It’s no surprise, perhaps, given that RightPSI received the Popular Mechanics Editors Choice Award for Outstanding Achievement in New Product Design & Innovation, and it was an MSN Top Pick from the SEMA show. It’s begun marketing the product to truckers, too, as you’ll see in latter portions of the video below. 

Rewards for contributions to the funding campaign, mostly, are sample packs of the caps, at least one or two of them big enough to outfit a tractor-trailer in total. For all campaign contributors, the company has pledged to reach out about your desired PSI rating before sending the caps. Though when the product initially makes its way to stores, they’ll be putting out a “standard range of PSIs” of  28, 30, 33, 35 and 40, “we can make the caps to apply to any tire pressure that is commonly used,” says rep Jack Zampolin.  

You can pledge, and find out more information, via their Kickstarter funding page here.

And for a bit more on the technology, check out the video below.   

  • localnet

    Are they easily removed? In other words, are they easily stolen off of our equipment? Sad it is like that now a days that one has to ask.

  • trapper

    Camping World has had something like this for years. But theirs were not “flow through”. Think it was called TireMinder. (not sure). And you are correct in asking how easy they are to steal. And yes–it’s to bad ya gotta ask.

  • localnet

    I looked at those for our motor home… What ever happened to the “Cat Eyes” that used to be around years ago? I liked those, but rarely see them.

  • jerry

    I need a product that gives accurate information; tire pressure loss is +/- 1.5 lbs.

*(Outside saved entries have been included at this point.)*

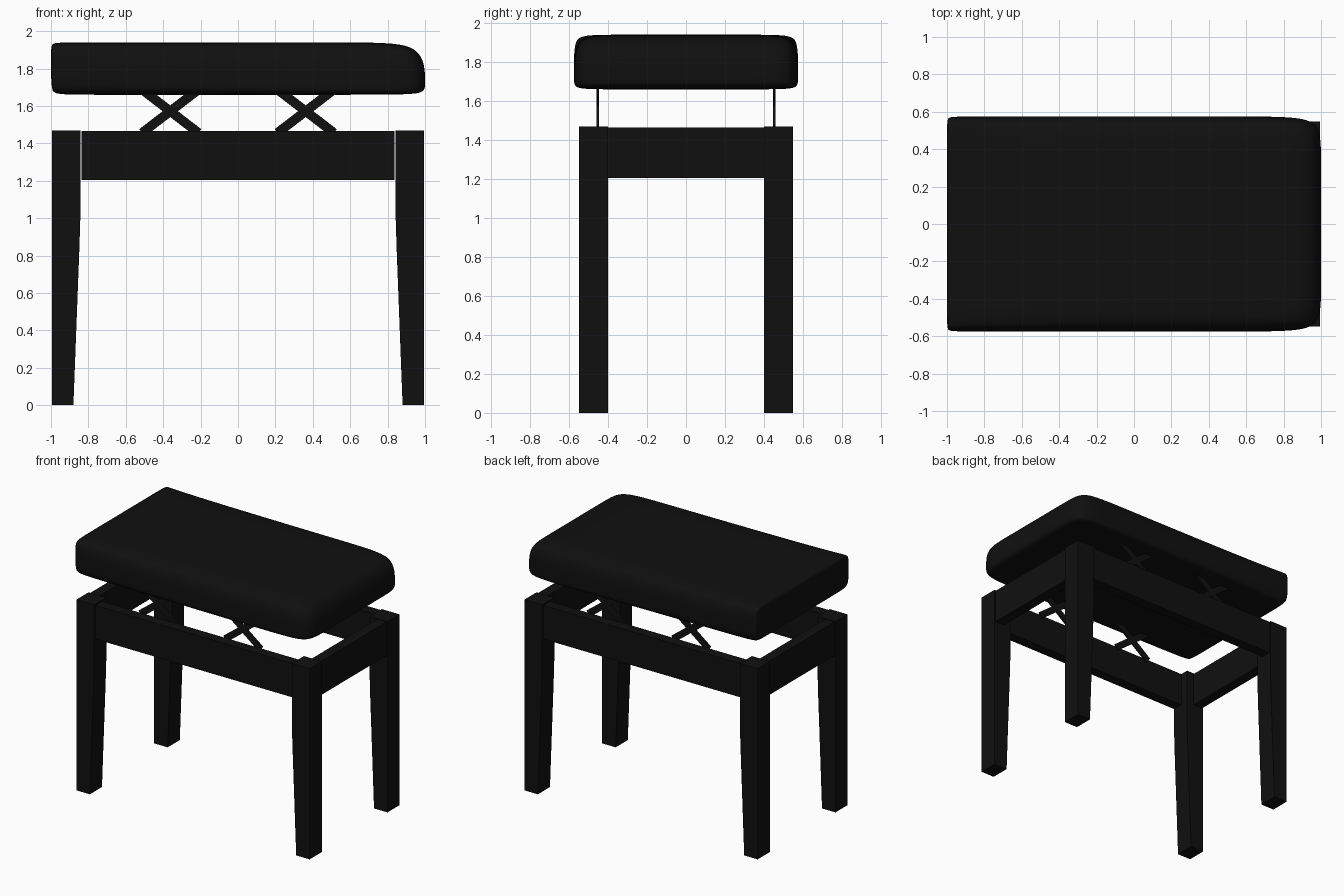
import bpy, bmesh, math
from mathutils import Matrix

if "Cube" in bpy.data.objects:
    bpy.data.objects.remove(bpy.data.objects["Cube"])

black = bpy.data.materials.new("black")
black.diffuse_color = (0.005, 0.005, 0.005, 1)
black.use_nodes = True
black.node_tree.nodes["Principled BSDF"].inputs["Base Color"].default_value = black.diffuse_color


def finish(name, bm):
    bmesh.ops.recalc_face_normals(bm, faces=bm.faces)
    me = bpy.data.meshes.new(name)
    bm.to_mesh(me)
    bm.free()
    me.materials.append(black)
    ob = bpy.data.objects.new(name, me)
    bpy.context.collection.objects.link(ob)
    return ob


def box(name, lo, hi):
    size = [b - a for a, b in zip(lo, hi)]
    mid = [(a + b) / 2 for a, b in zip(lo, hi)]
    bm = bmesh.new()
    bmesh.ops.create_cube(bm, size=1, matrix=Matrix.Translation(mid) @ Matrix.Diagonal((*size, 1)))
    return finish(name, bm)


def bar(name, centre, length, width, depth, angle):
    bm = bmesh.new()
    m = Matrix.Translation(centre) @ Matrix.Rotation(angle, 4, 'Y') @ Matrix.Diagonal((length, depth, width, 1))
    bmesh.ops.create_cube(bm, size=1, matrix=m)
    return finish(name, bm)


# Cushion: loft of cage cross-sections, tight at the left end, loose at the right
def section(bm, x, iy, zm):
    ys, zs = (-0.575, -iy, iy, 0.575), (1.66, zm, 1.94)
    return [[bm.verts.new((x, y, z)) for z in zs] for y in ys]


bm = bmesh.new()
rings = [section(bm, -1.0, 0.50, 1.86), section(bm, -0.96, 0.42, 1.74),
         section(bm, 0.66, 0.40, 1.70), section(bm, 1.0, 0.40, 1.70)]
for a, b in zip(rings, rings[1:]):
    for j in range(3):
        for k in (0, 2):
            bm.faces.new((a[j][k], a[j + 1][k], b[j + 1][k], b[j][k]))
    for k in range(2):
        for j in (0, 3):
            bm.faces.new((a[j][k], a[j][k + 1], b[j][k + 1], b[j][k]))
for r in (rings[0], rings[-1]):
    for j in range(3):
        for k in range(2):
            bm.faces.new((r[j][k], r[j + 1][k], r[j + 1][k + 1], r[j][k + 1]))
for f in bm.faces:
    f.smooth = True
cushion = finish("seat_cushion", bm)
cushion.modifiers.new("Subdivision", 'SUBSURF').levels = 4
cushion.modifiers["Subdivision"].render_levels = 4

# Legs: inner side tapers towards the foot
leg_profile = [(0.995, 0), (0.88, 0), (0.848, 0.84), (0.843, 1.0), (0.843, 1.47), (0.995, 1.47)]
for sx, side in ((-1, "left"), (1, "right")):
    for sy, end in ((-1, "front"), (1, "back")):
        bm = bmesh.new()
        rows = [[bm.verts.new((sx * x, sy * y, z)) for x, z in leg_profile] for y in (0.40, 0.548)]
        n = len(leg_profile)
        for r in rows:
            bm.faces.new(r)
        for i in range(n):
            j = (i + 1) % n
            bm.faces.new((rows[0][i], rows[0][j], rows[1][j], rows[1][i]))
        finish(f"{end}_{side}_leg", bm)

# Aprons, set in slightly from the leg faces
for s, end, side in ((-1, "front", "left"), (1, "back", "right")):
    y = sorted((s * 0.46, s * 0.54))
    box(f"{end}_apron", (-0.838, y[0], 1.205), (0.838, y[1], 1.465))
    x = sorted((s * 0.905, s * 0.985))
    box(f"{side}_apron", (x[0], -0.40, 1.205), (x[1], 0.40, 1.465))

# Scissor lift: two crossed pairs of thin bars behind each long apron
for sy, end in ((-1, "front"), (1, "back")):
    for sx, side in ((-1, "left"), (1, "right")):
        for sa in (-1, 1):
            bar(f"{end}_{side}_lift_bar", (sx * 0.362, sy * 0.453, 1.572),
                0.38, 0.05, 0.012, sa * math.radians(37.5))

Having lost twenty lbs. of air & then The Product indicates low tire air pressure…is a problem.

  • Billy Walker

    Sad when this question has to be asked.
    why can’t people just leave stuff alone?

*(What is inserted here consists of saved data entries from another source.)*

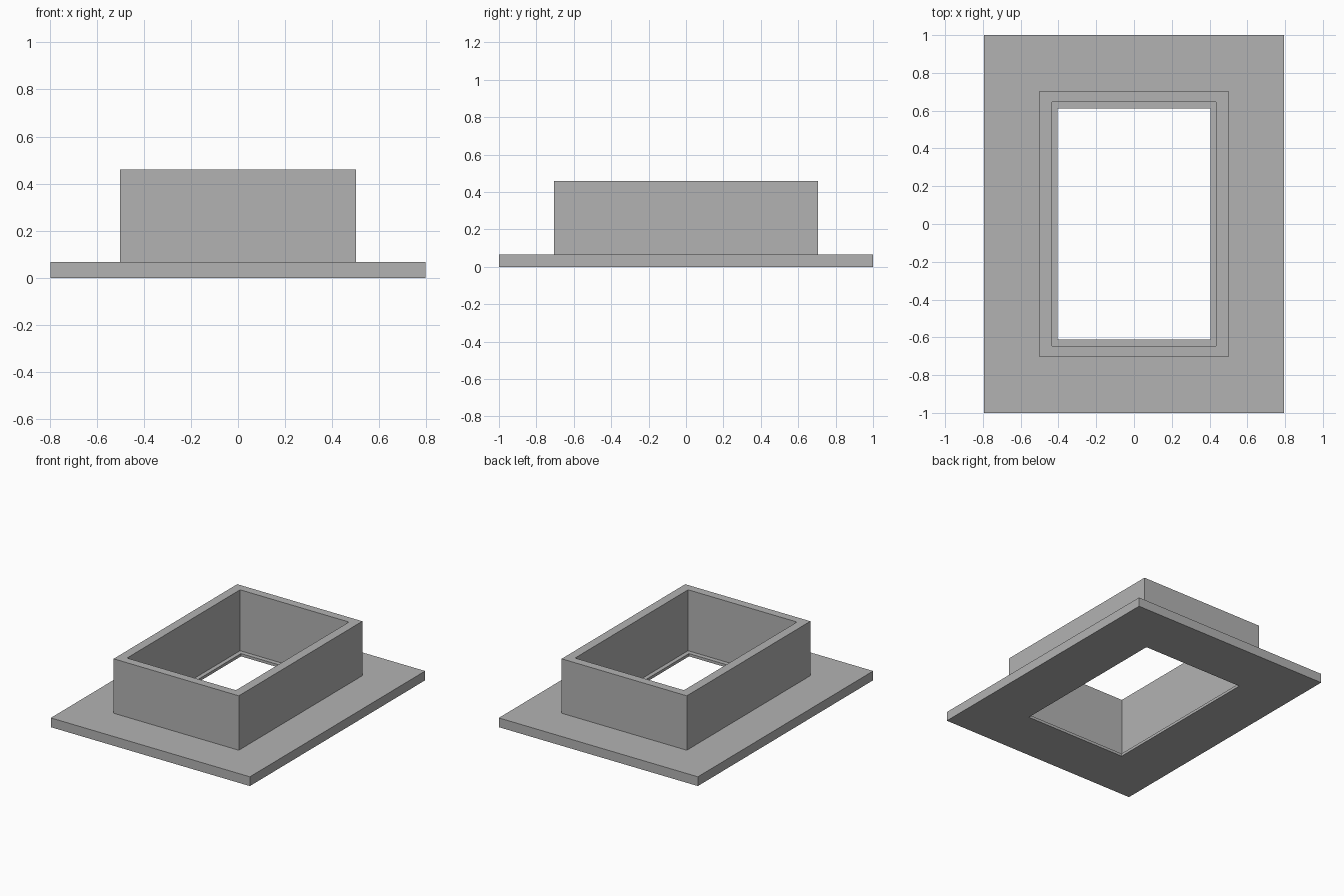
import bpy
import bmesh

cube = bpy.data.objects.get("Cube")
if cube:
    bpy.data.objects.remove(cube, do_unlink=True)

# Single plain grey
GREY = (0.45, 0.45, 0.45, 1.0)
grey = bpy.data.materials.new("plain grey")
grey.use_nodes = True
grey.diffuse_color = GREY
grey.node_tree.nodes["Principled BSDF"].inputs["Base Color"].default_value = GREY


def stepped_ring(name, profile):
    """Closed rectangular ring: sweep (half_x, half_y, z) points round four corners."""
    bm = bmesh.new()
    loops = [[bm.verts.new((sx * hx, sy * hy, z))
              for sx, sy in ((-1, -1), (1, -1), (1, 1), (-1, 1))]
             for hx, hy, z in profile]
    for i, low in enumerate(loops):
        high = loops[(i + 1) % len(loops)]
        for j in range(4):
            k = (j + 1) % 4
            bm.faces.new((low[j], low[k], high[k], high[j]))
    bmesh.ops.recalc_face_normals(bm, faces=bm.faces)
    mesh = bpy.data.meshes.new(name)
    bm.to_mesh(mesh)
    bm.free()
    mesh.materials.append(grey)
    obj = bpy.data.objects.new(name, mesh)
    bpy.context.collection.objects.link(obj)
    return obj


FLANGE = (0.795, 1.0)
WALL = (0.5, 0.705)
POCKET = (0.435, 0.645)
OPENING = (0.405, 0.612)
LEDGE_Z, FLANGE_Z, TOP_Z = 0.02, 0.067, 0.46

# Flange, upright collar and thin inner ledge as one solid
stepped_ring("flanged_collar", [
    (*OPENING, 0), (*FLANGE, 0),
    (*FLANGE, FLANGE_Z), (*WALL, FLANGE_Z),
    (*WALL, TOP_Z), (*POCKET, TOP_Z),
    (*POCKET, LEDGE_Z), (*OPENING, LEDGE_Z),
])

  • norman ott

    I have some of them from 30 years ago. Just another gizmo to make truckers lazier and not have to pay attention, the way of the future for trucking.

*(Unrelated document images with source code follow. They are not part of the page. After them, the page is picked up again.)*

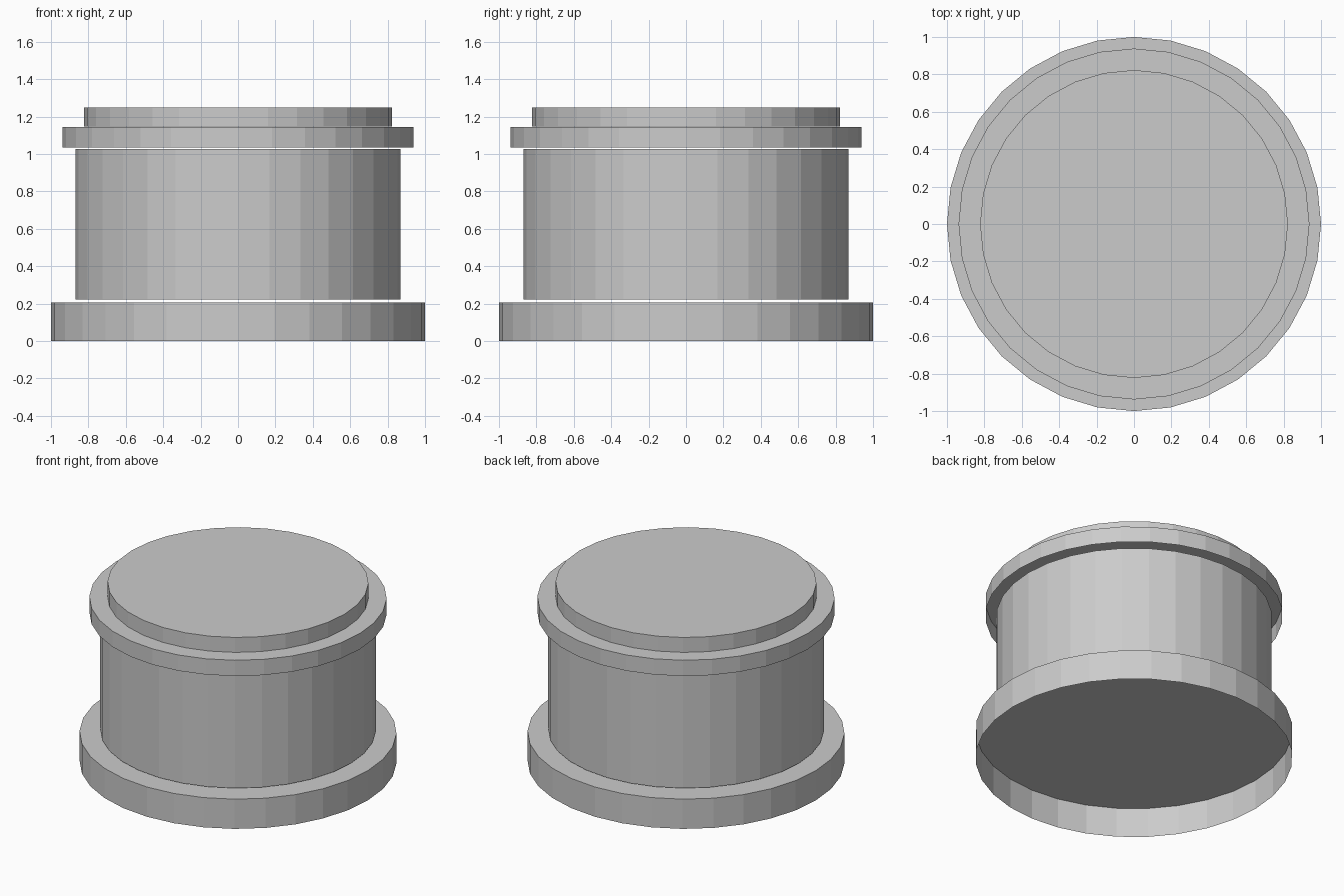
import bpy
import bmesh

if "Cube" in bpy.data.objects:
    bpy.data.objects.remove(bpy.data.objects["Cube"])

# One plain grey for every part
grey = bpy.data.materials.new("plain grey")
grey.diffuse_color = (0.6, 0.6, 0.6, 1.0)
grey.use_nodes = True
grey.node_tree.nodes["Principled BSDF"].inputs["Base Color"].default_value = grey.diffuse_color


def cap(name, radius, bottom, top):
    """Flat-shaded 32-sided drum, closed on top and open underneath."""
    bpy.ops.mesh.primitive_cylinder_add(
        vertices=32, radius=radius, depth=top - bottom,
        location=(0, 0, (bottom + top) / 2))
    part = bpy.context.object
    part.name = name
    part.data.materials.append(grey)
    bm = bmesh.new()
    bm.from_mesh(part.data)
    under = [f for f in bm.faces if f.normal.z < -0.9]
    bmesh.ops.delete(bm, geom=under, context='FACES_ONLY')
    bm.to_mesh(part.data)
    bm.free()


# Stacked from the floor up, with thin gaps around the body
cap("base", 1.0, 0.0, 0.207)
cap("body", 0.87, 0.223, 1.027)
cap("rim", 0.938, 1.035, 1.145)
cap("lid", 0.823, 1.146, 1.25)
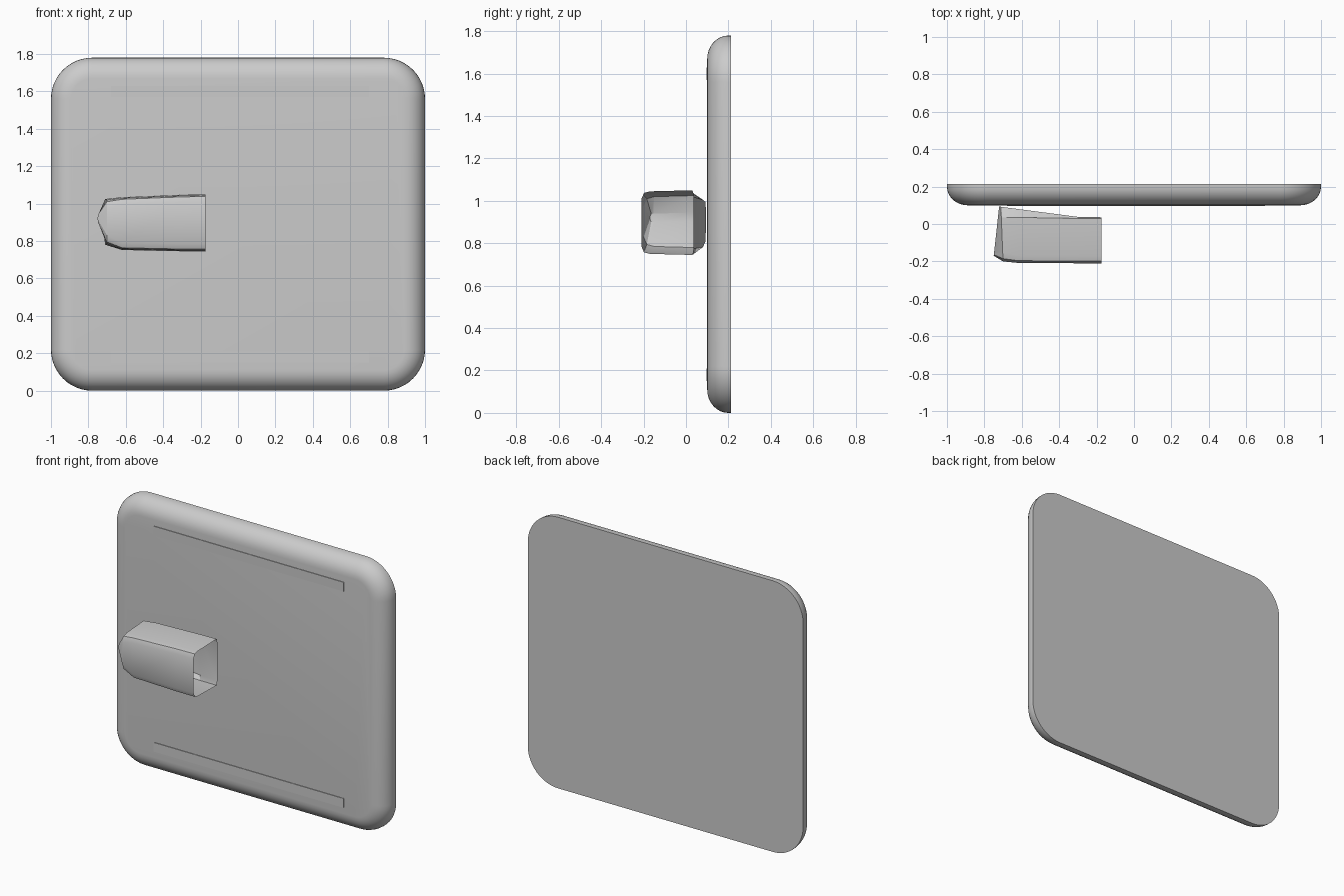
import bpy
import bmesh
from math import sin, cos, pi, radians

cube = bpy.data.objects.get("Cube")
if cube:
    bpy.data.objects.remove(cube, do_unlink=True)

grey = bpy.data.materials.new("plain grey")
grey.use_nodes = True
COLOUR = (0.6, 0.6, 0.6, 1)
grey.diffuse_color = COLOUR
grey.node_tree.nodes["Principled BSDF"].inputs["Base Color"].default_value = COLOUR

W, H, RADIUS, MID = 1.0, 0.89, 0.22, 0.89


def loft(name, rings, cap_start, cap_end, angle, recalc=True):
    """Skin closed rings of points into one object."""
    bm = bmesh.new()
    loops = [[bm.verts.new(p) for p in ring] for ring in rings]
    for a, b in zip(loops, loops[1:]):
        for i in range(len(a)):
            j = (i + 1) % len(a)
            bm.faces.new((a[i], a[j], b[j], b[i]))
    if cap_start:
        bm.faces.new(loops[0])
    if cap_end:
        bm.faces.new(loops[-1])
    bmesh.ops.recalc_face_normals(bm, faces=bm.faces)
    mesh = bpy.data.meshes.new(name)
    bm.to_mesh(mesh)
    bm.free()
    mesh.materials.append(grey)
    obj = bpy.data.objects.new(name, mesh)
    bpy.context.collection.objects.link(obj)
    bpy.ops.object.select_all(action='DESELECT')
    obj.select_set(True)
    bpy.context.view_layer.objects.active = obj
    bpy.ops.object.shade_smooth_by_angle(angle=radians(angle))
    return obj


def rounded_ring(inset, y, steps=12):
    """Rounded rectangle in the upright plane at depth y."""
    r = RADIUS - inset
    pts = []
    for q, (sx, sz) in enumerate([(1, 1), (-1, 1), (-1, -1), (1, -1)]):
        for k in range(steps + 1):
            t = (q + k / steps) * pi / 2
            pts.append((sx * (W - RADIUS) + r * cos(t), y,
                        MID + sz * (H - RADIUS) + r * sin(t)))
    return pts


# Panel: flat back, short straight rim, softly rounded front edge
rings = [rounded_ring(0, 0.213)]
for k in range(9):
    t = k / 8 * pi / 2
    rings.append(rounded_ring(0.11 * (1 - cos(t)), 0.20 - 0.10 * sin(t)))
loft("panel", rings, True, True, 40)

# Shallow raised strips across the panel face
for label, z in (("upper", 1.60), ("lower", 0.18)):
    ring = [(-0.68, z - 0.03), (0.70, z - 0.03), (0.70, z + 0.03), (-0.68, z + 0.03)]
    loft(label + "_strip", [[(x, y, v) for x, v in ring] for y in (0.102, 0.096)],
         False, True, 30)


def sleeve_ring(x, top, bottom, front, fold, back, lean, soft):
    """Chamfered cross-section; lean shifts its rear edge along x."""
    rim = min(0.03, (top - bottom) / 4)
    half = [(back, top - rim), (fold, top), (front + soft, top - 0.005),
            (front + soft * 0.3, top - soft * 0.3), (front, top - soft)]
    lower = [(y, top + bottom - z) for y, z in reversed(half)]
    return [(x + lean * (y - front), y, z) for y, z in half + lower]


# Handle sleeve: thin hollow tube, open at its inner end, pinched at the tip
loft("handle_sleeve", [
    sleeve_ring(-0.175, 1.05, 0.745, -0.21, 0.03, 0.036, 0, 0.04),
    sleeve_ring(-0.30, 1.048, 0.745, -0.21, 0.03, 0.038, 0, 0.04),
    sleeve_ring(-0.62, 1.035, 0.752, -0.208, 0.035, 0.08, 0, 0.04),
    sleeve_ring(-0.70, 1.025, 0.780, -0.20, 0.035, 0.092, -0.04, 0.05),
    sleeve_ring(-0.75, 0.945, 0.895, -0.17, 0.03, 0.095, 0.11, 0.02),
], False, True, 25)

  • trapper

    My first choice would be the pressure/temp monitor that mounts to the inside of the wheel. Can’t be stolden and you don’t have to remove them to fill with air like some of the valve stem addons. I had a set that used a “special” too to remove them to airup but on the rear duels it would take a “very long” time to R&R them. So, after a few hundered bucks the whole set up is sitting in my garage. It was hard enough to remove them while sitting in my own yard while the weather was good and no road grime/mud was on the wheels. NOT again. I know some make valve readers that have a flow through to air up-but would still invest in the “inside” the wheel type—BUT they are just a little pricey at the moment.(I do think these are worth every $$ spent on them). I’ll just get out with my pressure guage and do it the way I’ve done for years—but (another but) having some insite as to my tire pressure and temp in the cab is/would be a good thing. Temp reading can also alert you to a brake heating up.

  • trapper

    Add on to my last post–I’m not talking about the readers that replace the valve stem. I like the ones that mount to the inside/lower part of the wheel itself. Held on with super duper double side/stickey tape and a long S/S hose clamp. strives to maintain an open forum for reader opinions. Click here to read our comment policy.